Scan the entries below for the word "meshes" and copy every line where it turns up.

(DATA TO EXAMINE Opens)

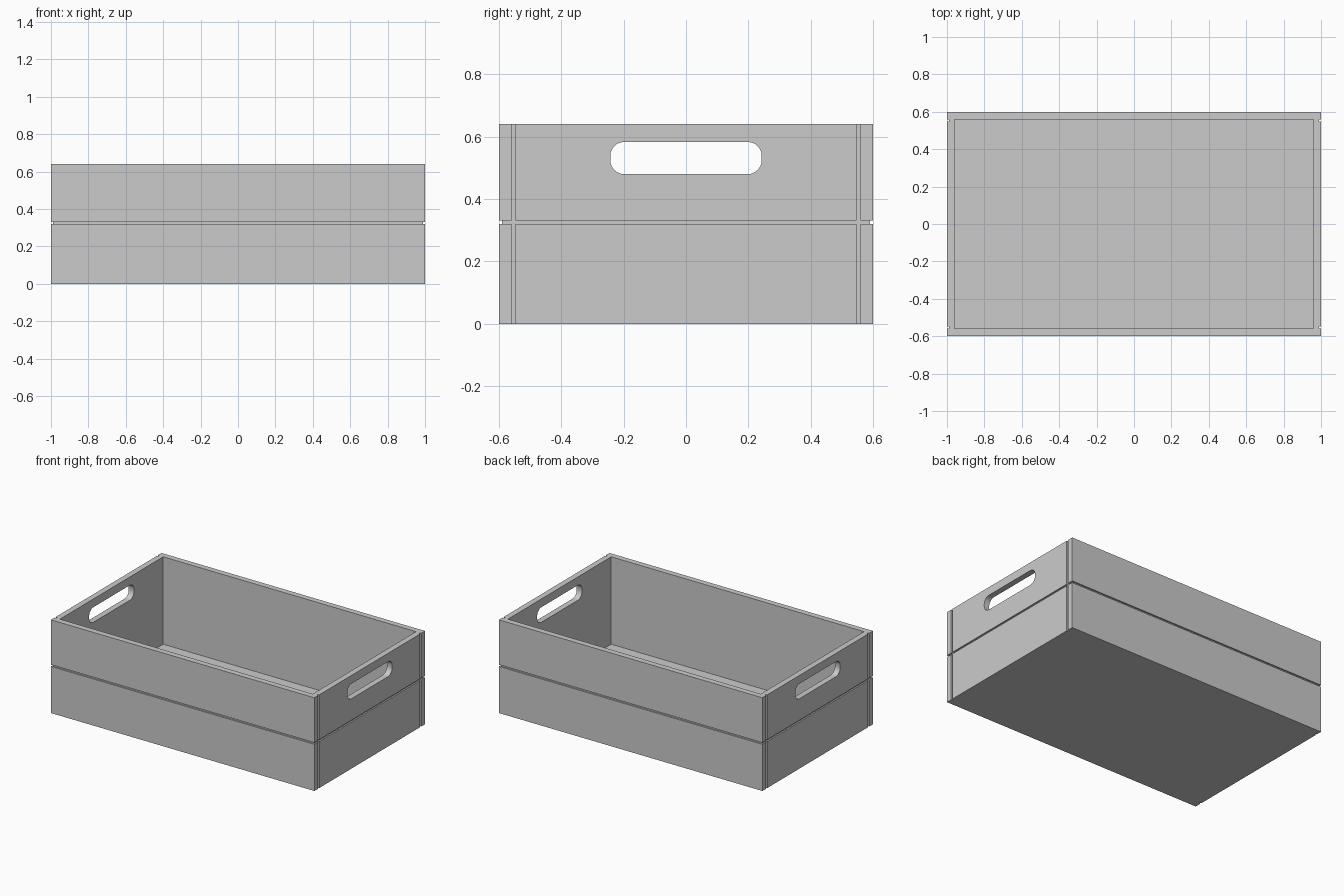
import bpy, bmesh
from mathutils import Matrix

cube = bpy.data.objects.get("Cube")
if cube:
    bpy.data.objects.remove(cube, do_unlink=True)

LENGTH, WIDTH, HEIGHT, WALL = 2.0, 1.2, 0.64, 0.04
DEPTH = 0.01                      # groove depth

grey = bpy.data.materials.new("light_grey")
grey.use_nodes = True
grey.diffuse_color = (0.6, 0.6, 0.6, 1)
grey.node_tree.nodes["Principled BSDF"].inputs["Base Color"].default_value = (0.6, 0.6, 0.6, 1)


def box(name, low, high, round_x=0):
    """Box between two corners, optionally rounding the edges along x."""
    size = [b - a for a, b in zip(low, high)]
    mid = [(a + b) / 2 for a, b in zip(low, high)]
    bm = bmesh.new()
    bmesh.ops.create_cube(bm, size=1, matrix=Matrix.Translation(mid) @ Matrix.Diagonal((*size, 1)))
    if round_x:
        edges = [e for e in bm.edges if abs(e.verts[0].co.x - e.verts[1].co.x) > 0.01]
        bmesh.ops.bevel(bm, geom=edges, offset=round_x, segments=8, profile=0.5, affect='EDGES')
    mesh = bpy.data.meshes.new(name)
    bm.to_mesh(mesh)
    bm.free()
    obj = bpy.data.objects.new(name, mesh)
    bpy.context.scene.collection.objects.link(obj)
    return obj


# Solid crate body
x, y = LENGTH / 2, WIDTH / 2
crate = box("crate_body", (-x, -y, 0), (x, y, HEIGHT))
crate.data.materials.append(grey)

# Inner cavity and the hand slot through both ends
cutters = [
    box("cavity_cutter", (-x + WALL, -y + WALL, WALL), (x - WALL, y - WALL, 1)),
    box("handle_cutter", (-2, -0.243, 0.48), (2, 0.243, 0.583), 0.045),
]
for s in (-1, 1):
    # Horizontal board seam on each long side and each end
    ya, yb = sorted((s * (y - DEPTH), s * (y + 0.1)))
    cutters.append(box("side_seam_cutter", (-2, ya, 0.32), (2, yb, 0.332)))
    xa, xb = sorted((s * (x - DEPTH), s * (x + 0.1)))
    cutters.append(box("end_seam_cutter", (xa, -1, 0.32), (xb, 1, 0.332)))
    # Upright joint grooves near the corners of each end
    for t in (-1, 1):
        ga, gb = sorted((t * 0.547, t * 0.559))
        cutters.append(box("joint_cutter", (xa, ga, -1), (xb, gb, 1)))

for cutter in cutters:
    cutter.hide_render = True
    mod = crate.modifiers.new(cutter.name, 'BOOLEAN')
    mod.operation = 'DIFFERENCE'
    mod.solver = 'EXACT'
    mod.object = cutter

# Bake the cuts and remove the cutters
bpy.context.view_layer.update()
baked = bpy.data.meshes.new_from_object(crate.evaluated_get(bpy.context.evaluated_depsgraph_get()))
crate.modifiers.clear()
crate.data = baked
baked.materials.clear()
baked.materials.append(grey)
for poly in baked.polygons:
    poly.material_index = 0
for cutter in cutters:
    bpy.data.objects.remove(cutter, do_unlink=True)

# Smooth slot corners, crisp edges elsewhere
bpy.ops.object.select_all(action='DESELECT')
crate.select_set(True)
bpy.context.view_layer.objects.active = crate
bpy.ops.object.shade_smooth_by_angle(angle=0.6)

(DATA TO EXAMINE Closes)

# TASK OUTPUT
    mesh = bpy.data.meshes.new(name)
baked = bpy.data.meshes.new_from_object(crate.evaluated_get(bpy.context.evaluated_depsgraph_get()))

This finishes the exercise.